Our review unit managed to outpace the mainstream laptop average (22:21) during the Handbrake video-editing test, taking 21 minutes and 55 seconds to transcode a 4K video to 1080p. However, the VivoBook (17:22) and Yoga C740 (20:42) scored better. During the File Transfer test, the Aspire 5 took 14 seconds to duplicate 5GB of mixed-media files for a transfer rate of 369.4 megabytes per second. The VivoBook (512GB SSD) hit 408 MBps, the Lenovo Yoga C740 (512GB SSD) was the speed demon of the group with its 848.2 MBps transfer rate.
The Aspire 5 uses an Intel integrated GPU, which I wouldn’t recommend for intense gaming. Our test unit scored 8 frames per second during our Sid Meier’s Civilization VI: Gathering Storm test (1080p), matching the Yoga C740. The Vivobook led the group, reaching 11 fps but still fell short of the mainstream laptop average of 14-fps.
Acer Aspire 5 battery life
The Aspire 5 comes with a 48Wh 3-cell Li-ion battery, which Acer rates at eight hours of battery life. When we ran the Laptop Mag Battery test, which consists of continuous web surfing over Wi-Fi at 150 nits of brightness, the laptop lasted for 6 hours and 55 minutes, which is below the 9:22 mainstream average. Both the VivoBook and Yoga C740 lasted longer at 8:23 and 10:18, respectively.
Acer Aspire 5 heat
The Aspire does an excellent job of dissipating heat. I popped open 30 tabs in Google Chrome, all playing various Full HD YouTube videos while working on a document and there was no real rise in temperature.
Our team ran a fullscreen HD video for 15 minutes and measured specific spots on the laptop once the time elapsed. The touchpad measured 71 degrees Fahrenheit, which is well below our 95-degree comfort threshold. Between the G & H keys and on the underside, we got a comfy temperature of 86 degrees.
Acer Aspire 5 webcam
The Aspire 5 720p webcam is pretty standard and performs well. Like most webcams, the color can be a little off in tone and the details will be grainy if the lighting isn’t right. If you need better quality, I suggest purchasing an external webcam. However, the Aspire 5's camera will more than suffice during your Zoom calls and Google Meets.
Acer Aspire 5 software and warranty
The Acer Aspire 5 isn’t a game-changer. Its design is so subdued that it's barely noticeable and its Core i5 processor and integrated graphics won’t blow you away with their performance. But for a seriously affordable $549, the Aspire 5 serves up a solid audio system and has enough power to get the job done, whether the task is writing up a report, video chatting with family or watching a movie.
However, if you’re looking for more power, longer battery life and a better screen, we’d recommend the $686 Lenovo Yoga. It’s a bit more expensive than the Acer, but you also get the added benefit of the transforming versatility by way of the system’s 360-degree hinges. That said, if you’re looking for a laptop that can handle remote or in-person learning on a budget, the Acer Aspire 5 is a solid choice.

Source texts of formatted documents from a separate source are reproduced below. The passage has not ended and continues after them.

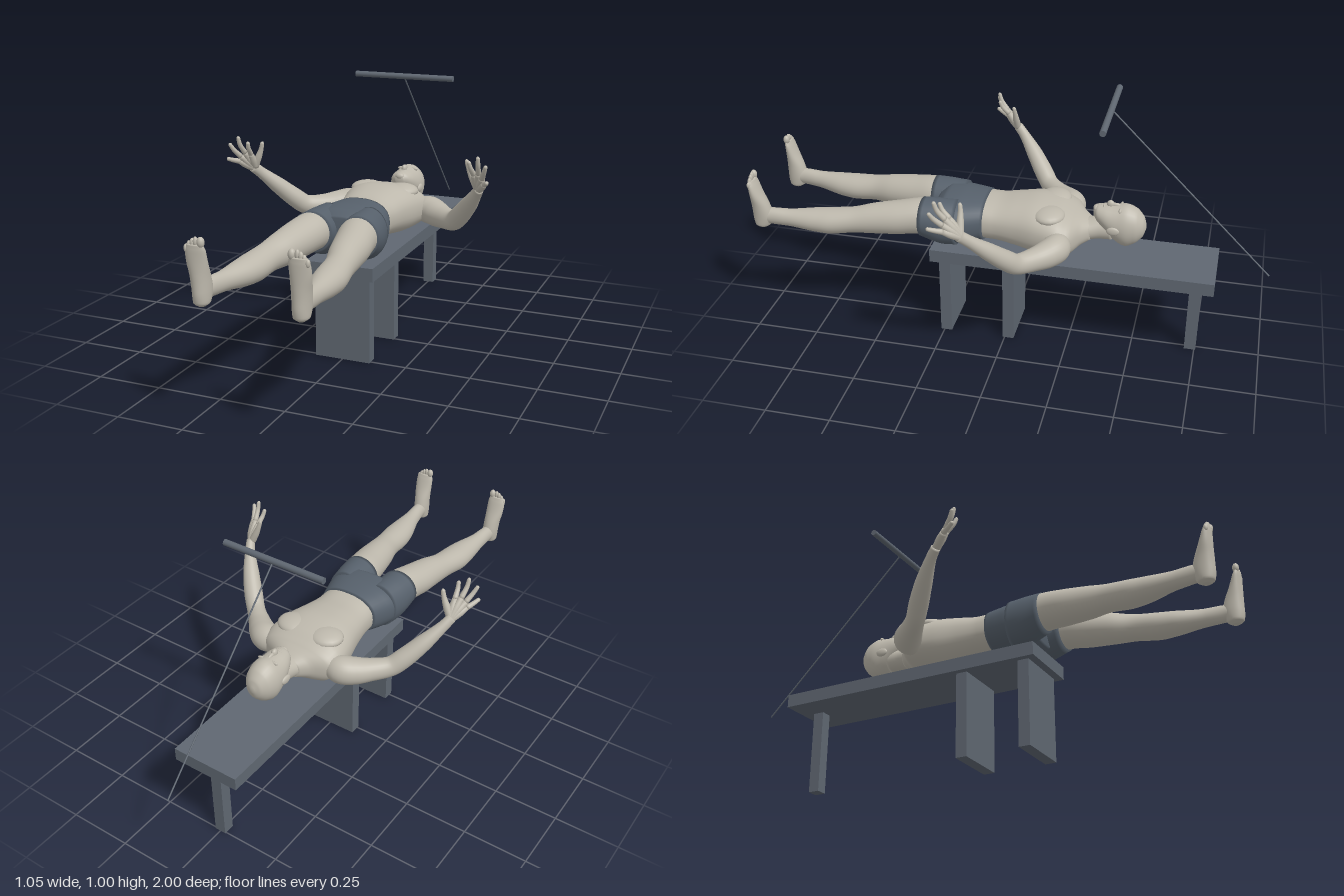
import * as THREE from 'three';

const mat = (name, color) => Object.assign(new THREE.MeshStandardMaterial({ color }), { name });
const V = (x, y, z) => new THREE.Vector3(x, y, z);
const X = V(1, 0, 0), Y = V(0, 1, 0), Z = V(0, 0, 1);

// Smooth skin over oval cross-sections [x, y, z, halfWidth, halfHeight].
// Rings lie across `axis`, or across the path itself when axis is null.
function loft(sections, axis, ref, power = 2, sides = 28, steps = 5) {
  const path = new THREE.CatmullRomCurve3(sections.map(s => V(s[0], s[1], s[2])));
  const size = new THREE.CatmullRomCurve3(sections.map(s => V(s[3], s[4], 0)));
  const n = (sections.length - 1) * steps, pos = [], idx = [];
  const ring = (t, k) => {
    const c = path.getPoint(t), r = size.getPoint(t);
    const tan = axis || path.getTangent(t);
    const side = V().crossVectors(ref, tan).normalize();
    const up = V().crossVectors(tan, side);
    for (let j = 0; j < sides; j++) {
      const a = j / sides * Math.PI * 2, co = Math.cos(a), si = Math.sin(a);
      const u = Math.sign(co) * Math.abs(co) ** (2 / power) * r.x * k;
      const v = Math.sign(si) * Math.abs(si) ** (2 / power) * r.y * k;
      pos.push(c.x + side.x * u + up.x * v, c.y + side.y * u + up.y * v, c.z + side.z * u + up.z * v);
    }
  };
  ring(0, 0);
  for (let i = 0; i <= n; i++) ring(i / n, 1);
  ring(1, 0);
  for (let i = 0; i < n + 2; i++) for (let j = 0; j < sides; j++) {
    const a = i * sides + j, b = i * sides + (j + 1) % sides;
    idx.push(a, b, b + sides, a, b + sides, a + sides);
  }
  const g = new THREE.BufferGeometry();
  g.setAttribute('position', new THREE.Float32BufferAttribute(pos, 3));
  g.setIndex(idx);
  g.computeVertexNormals();
  return g;
}

export function createModel() {
  const model = new THREE.Group();
  const skin = mat('skin', 0xbdb8ac), cloth = mat('shortsCloth', 0x56606b), paint = mat('benchPaint', 0x5f6771);

  const add = (parent, name, geo, m, x = 0, y = 0, z = 0) => {
    const mesh = new THREE.Mesh(geo, m);
    mesh.name = name;
    mesh.position.set(x, y, z);
    parent.add(mesh);
    return mesh;
  };
  const group = (name) => {
    const g = new THREE.Group();
    g.name = name;
    model.add(g);
    return g;
  };
  const blob = (parent, name, x, y, z, rx, ry, rz) =>
    add(parent, name, new THREE.SphereGeometry(1, 20, 14), skin, x, y, z).scale.set(rx, ry, rz);
  const flip = (s, sections) => sections.map(([x, ...rest]) => [x * s, ...rest]);

  // Bench: slab, two wide panel legs and one rear post
  const bench = group('bench');
  add(bench, 'benchTop', new THREE.BoxGeometry(0.27, 0.052, 1.1), paint, 0, 0.359, -0.255);
  for (const z of [0.242, -0.014])
    add(bench, 'panelLeg', new THREE.BoxGeometry(0.22, 0.336, 0.045), paint, 0, 0.168, z);
  add(bench, 'rearLeg', new THREE.BoxGeometry(0.045, 0.336, 0.045), paint, 0, 0.168, -0.733);

  // Pull bar on a slanted cable
  const pull = group('pullBar');
  const bar = add(pull, 'handleBar', new THREE.CylinderGeometry(0.012, 0.012, 0.42, 20), paint, 0, 0.99, -0.373);
  bar.rotation.z = Math.PI / 2;
  const cable = add(pull, 'cable', new THREE.CylinderGeometry(0.003, 0.003, Math.hypot(0.62, 0.625), 8), paint, 0, 0.68, -0.686);
  cable.rotation.x = Math.atan2(0.625, 0.62);

  // Torso and shorts
  const body = group('body');
  add(body, 'torso', loft([
    [0, 0.488, -0.32, 0.05, 0.038], [0, 0.488, -0.285, 0.09, 0.055], [0, 0.487, -0.25, 0.155, 0.076],
    [0, 0.494, -0.2, 0.168, 0.093], [0, 0.5, -0.12, 0.155, 0.1], [0, 0.502, -0.04, 0.134, 0.091],
    [0, 0.502, 0.04, 0.12, 0.08], [0, 0.503, 0.1, 0.117, 0.081], [0, 0.503, 0.13, 0.11, 0.075],
  ], Z, Y, 2.35, 40), skin);
  add(body, 'shortsHips', loft([
    [0, 0.503, 0.087, 0.121, 0.086], [0, 0.497, 0.14, 0.139, 0.094], [0, 0.494, 0.2, 0.155, 0.097],
    [0, 0.495, 0.25, 0.155, 0.091], [0, 0.495, 0.285, 0.1, 0.065],
  ], Z, Y, 2.35, 40), cloth);

  // Neck and head, face up
  const head = group('head');
  add(head, 'neck', loft([
    [0, 0.5, -0.4, 0.044, 0.045], [0, 0.497, -0.35, 0.046, 0.044], [0, 0.489, -0.3, 0.057, 0.044], [0, 0.487, -0.26, 0.075, 0.05],
  ], Z, Y), skin);
  add(head, 'skull', loft([
    [0, 0.522, -0.527, 0.008, 0.01], [0, 0.522, -0.517, 0.032, 0.04], [0, 0.522, -0.49, 0.054, 0.07],
    [0, 0.521, -0.45, 0.064, 0.086], [0, 0.529, -0.41, 0.061, 0.073], [0, 0.549, -0.37, 0.052, 0.05],
    [0, 0.562, -0.34, 0.037, 0.033], [0, 0.567, -0.325, 0.016, 0.015],
  ], Z, Y), skin);
  blob(head, 'nose', 0, 0.602, -0.388, 0.011, 0.017, 0.015);
  blob(head, 'noseBridge', 0, 0.6, -0.405, 0.007, 0.01, 0.022);
  blob(head, 'upperLip', 0, 0.594, -0.364, 0.018, 0.007, 0.005);
  blob(head, 'lowerLip', 0, 0.591, -0.355, 0.016, 0.007, 0.005);
  blob(head, 'chin', 0, 0.58, -0.336, 0.02, 0.014, 0.014);

  for (const s of [1, -1]) {
    const side = s > 0 ? 'left' : 'right';
    blob(head, side + 'Ear', s * 0.063, 0.52, -0.408, 0.008, 0.017, 0.025);
    blob(head, side + 'Brow', s * 0.024, 0.593, -0.428, 0.02, 0.008, 0.006);
    blob(head, side + 'Eye', s * 0.025, 0.585, -0.414, 0.012, 0.007, 0.007);
    blob(body, side + 'Pectoral', s * 0.072, 0.566, -0.165, 0.068, 0.029, 0.062);

    // Leg with foot and toes
    const leg = group(side + 'Leg');
    add(leg, 'shortsLeg', loft(flip(s, [
      [0.08, 0.495, 0.19, 0.074, 0.093], [0.086, 0.496, 0.25, 0.079, 0.092], [0.092, 0.51, 0.329, 0.078, 0.076],
    ]), Z, Y), cloth);
    add(leg, 'legSkin', loft(flip(s, [
      [0.09, 0.5, 0.25, 0.07, 0.08], [0.093, 0.512, 0.33, 0.074, 0.071], [0.108, 0.503, 0.42, 0.071, 0.067],
      [0.122, 0.493, 0.52, 0.062, 0.06], [0.137, 0.484, 0.6, 0.054, 0.051], [0.146, 0.475, 0.68, 0.058, 0.051],
      [0.152, 0.474, 0.75, 0.052, 0.046], [0.165, 0.477, 0.85, 0.033, 0.035], [0.172, 0.48, 0.92, 0.027, 0.034],
      [0.175, 0.48, 0.965, 0.027, 0.03],
    ]), Z, Y), skin);
    add(leg, 'foot', loft(flip(s, [
      [0.175, 0.43, 0.963, 0.012, 0.014], [0.175, 0.442, 0.962, 0.027, 0.031], [0.175, 0.48, 0.957, 0.031, 0.041],
      [0.177, 0.53, 0.963, 0.033, 0.035], [0.18, 0.58, 0.974, 0.037, 0.024], [0.18, 0.62, 0.982, 0.037, 0.016],
      [0.179, 0.64, 0.986, 0.03, 0.011],
    ]), Y, Z), skin);
    for (let i = 0; i < 5; i++) {
      const r = i ? 0.0082 : 0.0125;
      blob(leg, 'toe', s * (i ? 0.164 + i * 0.0115 : 0.157), 0.65 - i * i * 0.0016 - (i ? 0 : 0.002), 0.986, r, 0.018 - i * 0.001, r);
    }

    // Arm raised outward from the shoulder
    const arm = group(side + 'Arm');
    add(arm, 'armSkin', loft(flip(s, [
      [0.12, 0.485, -0.215, 0.04, 0.045], [0.175, 0.485, -0.212, 0.055, 0.055], [0.215, 0.48, -0.185, 0.052, 0.052],
      [0.26, 0.479, -0.145, 0.043, 0.044], [0.315, 0.487, -0.095, 0.036, 0.039], [0.35, 0.52, -0.062, 0.037, 0.038],
      [0.4, 0.58, -0.01, 0.032, 0.032], [0.445, 0.64, 0.045, 0.02, 0.022], [0.463, 0.668, 0.075, 0.017, 0.021],
    ]), null, Y), skin);

    // Hand: [knuckle, middle joint, tip] for each finger, with the palm running to the knuckles
    const wrist = [0.458, 0.66, 0.068];
    const fingers = [
      [[0.452, 0.727, 0.112], [0.447, 0.755, 0.138], [0.443, 0.782, 0.15]],
      [[0.472, 0.733, 0.122], [0.478, 0.768, 0.148], [0.48, 0.803, 0.16]],
      [[0.488, 0.718, 0.128], [0.502, 0.747, 0.154], [0.513, 0.775, 0.17]],
      [[0.496, 0.697, 0.125], [0.51, 0.707, 0.155], [0.52, 0.716, 0.177]],
    ];
    for (const [k, m, t] of fingers) {
      add(arm, 'palm', loft(flip(s, [
        [...wrist, 0.015, 0.015], [...k.map((c, i) => (c + wrist[i]) / 2), 0.0155, 0.0155], [...k, 0.0105, 0.0105],
      ]), null, X, 2, 14), skin);
      add(arm, 'finger', loft(flip(s, [
        [...k, 0.0105, 0.0105], [...m, 0.0088, 0.0088], [...t.map((c, i) => c * 0.85 + m[i] * 0.15), 0.0072, 0.0072], [...t, 0.003, 0.003],
      ]), null, X, 2, 12), skin);
    }
    add(arm, 'thumb', loft(flip(s, [
      [0.455, 0.67, 0.075, 0.015, 0.015], [0.437, 0.708, 0.078, 0.0135, 0.0135],
      [0.423, 0.742, 0.08, 0.0095, 0.0095], [0.416, 0.767, 0.083, 0.0075, 0.0075], [0.414, 0.773, 0.083, 0.003, 0.003],
    ]), null, X, 2, 14), skin);
  }
  return model;
}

Mark has spent 20 years headlining comedy shows around the country and made appearances on ABC, MTV, Comedy Central, Howard Stern, Food Network, and Sirius XM Radio. He has written about every topic imaginable, from dating, family, politics, social issues, and tech. He wrote his first tech articles for the now-defunct Dads On Tech 10 years ago, and his passion for combining humor and tech has grown under the tutelage of the Laptop Mag team. His penchant for tearing things down and rebuilding them did not make Mark popular at home, however, when he got his hands on the legendary Commodore 64, his passion for all things tech deepened. These days, when he is not filming, editing footage, tinkering with cameras and laptops, or on stage, he can be found at his desk snacking, writing about everything tech, new jokes, or scripts he dreams of filming.